Nevada state senators were urged on Monday to oppose a plan giving local governments more autonomy in handling certain issues currently controlled by the state.
Spokesmen for industry, homebuilders and trucking all said they rely heavily on consistency from local government to local government and the proposed legislation could result in widely different rules for a variety of businesses.
“Uniformity is important to us, especially since we cross multiple jurisdictions daily,” said Paul Enos of the Nevada Trucking Association.

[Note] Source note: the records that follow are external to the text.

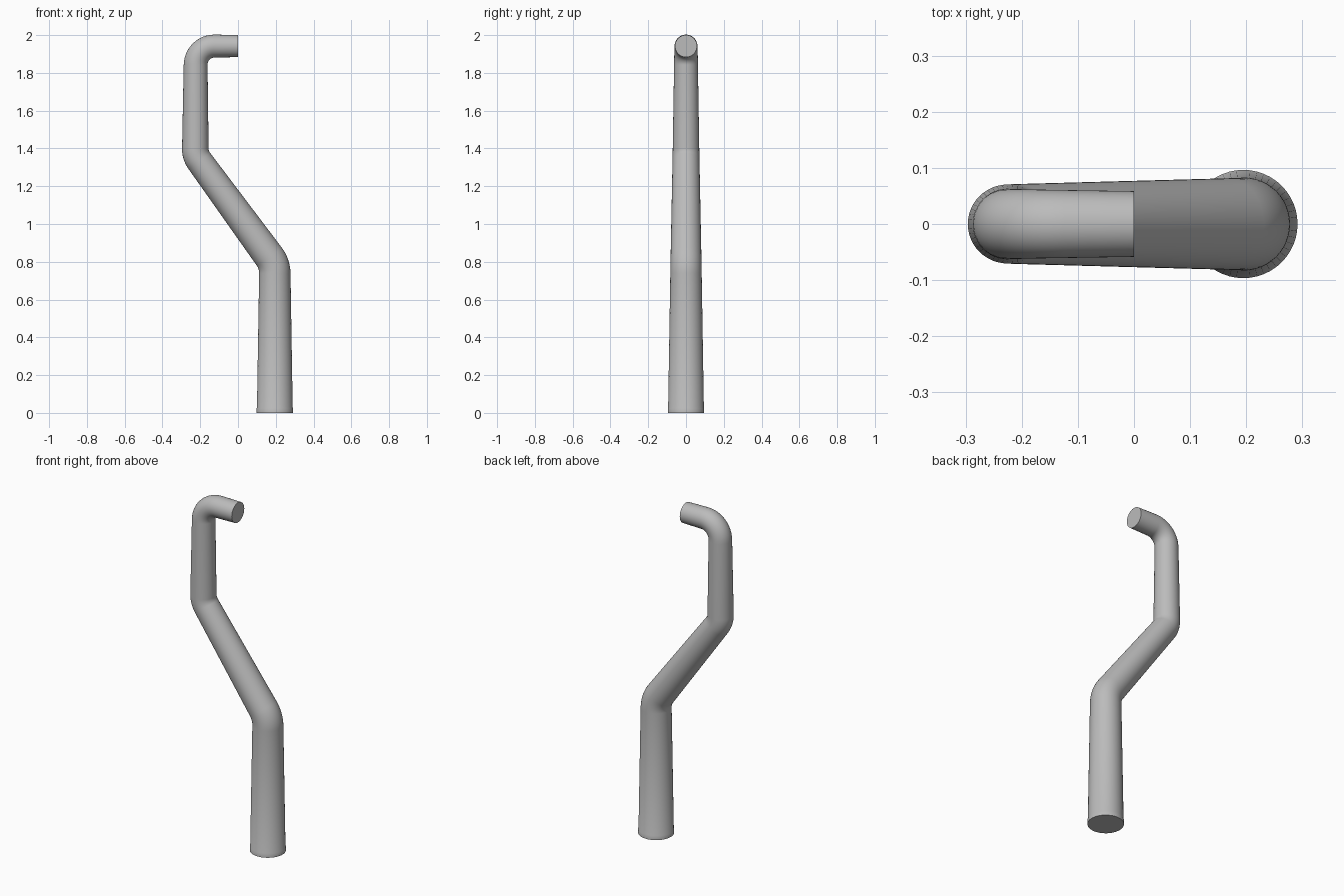
import bpy, bmesh, math
from mathutils import Vector

if "Cube" in bpy.data.objects:
    bpy.data.objects.remove(bpy.data.objects["Cube"])

SIDES = 48

# One plain grey for the whole pipe
grey = bpy.data.materials.new("grey")
grey.diffuse_color = (0.5, 0.5, 0.5, 1)
grey.use_nodes = True
grey.node_tree.nodes["Principled BSDF"].inputs["Base Color"].default_value = grey.diffuse_color


def fillet(prev, corner, nxt, radius, steps=12):
    """Points and tangents of an arc that rounds a corner."""
    a, b = (corner - prev).normalized(), (nxt - corner).normalized()
    turn = a.angle(b)
    cut = radius * math.tan(turn / 2)
    start = corner - a * cut
    side = (b - a * a.dot(b)).normalized()
    out = []
    for i in range(steps + 1):
        t = turn * i / steps
        p = start + a * radius * math.sin(t) + side * radius * (1 - math.cos(t))
        out.append((p, a * math.cos(t) + side * math.sin(t)))
    return out


# Centre line: foot, two bends of the offset, top elbow, open end
corners = [Vector(c) for c in ((0.195, 0, 0), (0.195, 0, 0.787), (-0.226, 0, 1.363),
                               (-0.224, 0, 1.942), (0, 0, 1.942))]
bends = [0.15, 0.11, 0.1]
up = Vector((0, 0, 1))
path = [(corners[0] + up * 0.028, up)]
for i, r in enumerate(bends):
    path += fillet(corners[i], corners[i + 1], corners[i + 2], r)
path.append((corners[-1], Vector((1, 0, 0))))

# Radius shrinks evenly along the length
dist = [0.0]
for (p, _), (q, _) in zip(path, path[1:]):
    dist.append(dist[-1] + (q - p).length)
rings = [(p, t, 0.0945 + (0.0585 - 0.0945) * d / dist[-1]) for (p, t), d in zip(path, dist)]
# Slightly wider foot rim
rings = [(corners[0], up, 0.0965), (corners[0] + up * 0.024, up, 0.0965)] + rings

bm = bmesh.new()
loops = []
for p, t, r in rings:
    y = Vector((0, 1, 0))
    n = y.cross(t)
    loops.append([bm.verts.new(p + (n * math.cos(a) + y * math.sin(a)) * r)
                  for a in (2 * math.pi * k / SIDES for k in range(SIDES))])
for lo, hi in zip(loops, loops[1:]):
    for k in range(SIDES):
        j = (k + 1) % SIDES
        bm.faces.new((lo[k], lo[j], hi[j], hi[k]))
bm.faces.new(loops[0])
bm.faces.new(loops[-1])
bmesh.ops.recalc_face_normals(bm, faces=bm.faces)

mesh = bpy.data.meshes.new("bent_pipe")
bm.to_mesh(mesh)
bm.free()
mesh.materials.append(grey)
pipe = bpy.data.objects.new("bent_pipe", mesh)
bpy.context.collection.objects.link(pipe)
bpy.context.view_layer.objects.active = pipe
pipe.select_set(True)
bpy.ops.object.shade_smooth_by_angle(angle=math.radians(30))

He was joined by Ray Bacon of the Nevada Manufacturers Association who said there have been instances where local jurisdictions attempted to ban trucks from roadways that service industrial parks. Bacon said those bans would have seriously impacted manufacturers.
Reno developer Greg Peek said the so-called Dillon’s rule that centralizes local government decision making under state control “provides meaningful checks and balances” builders can rely on.
He said Nevada has a good climate for business “because we do have consistency across the state.” He said SB 11 releasing some of that authority to local jurisdictions could seriously compromise that consistency.
The bill was brought by Sen. Pete Goicoechea, R-Eureka who said it has nothing to do with raising or creating new taxes, service charges or fees. He said it would simply allow local governments to have control over “functional” issues without having to wait for the Legislature to fix a problem.
“As far as I’m concerned, this is about functional home rule, not financial,” he said.
“Everything that’s is in statute today doesn’t go away. There’s nothing in this bill that reverses anything.”
Wes Henderson of the Nevada League of Cities and Jeff Fontaine of the Nevada Association of Counties both said it would simply allow local governments to respond to changing needs and issues much more rapidly than they can now.
“I would call this bill common sense home rule,” said former Sen. Warren Hardy, now representing the city of Mesquite.
Fontaine said as an example that it made no sense local government had to ask legislative permission to ban jail prisoners from having cell phones.
Carole Vilardo of the Nevada Taxpayers Association said that organization has supported functional home rule in the past.
“Things happen that you’ve just got to be able to respond to,” she said.
Goicoechea said he was willing to work with the different parties to ensure the legislation is tightened up enough to relieve the concerns of opponents. He pointed out that similar measures have passed the Nevada Senate in both the 2011 and 2013 sessions before stalling in the Assembly.
The committee took no action on Senate Bill 11 Monday.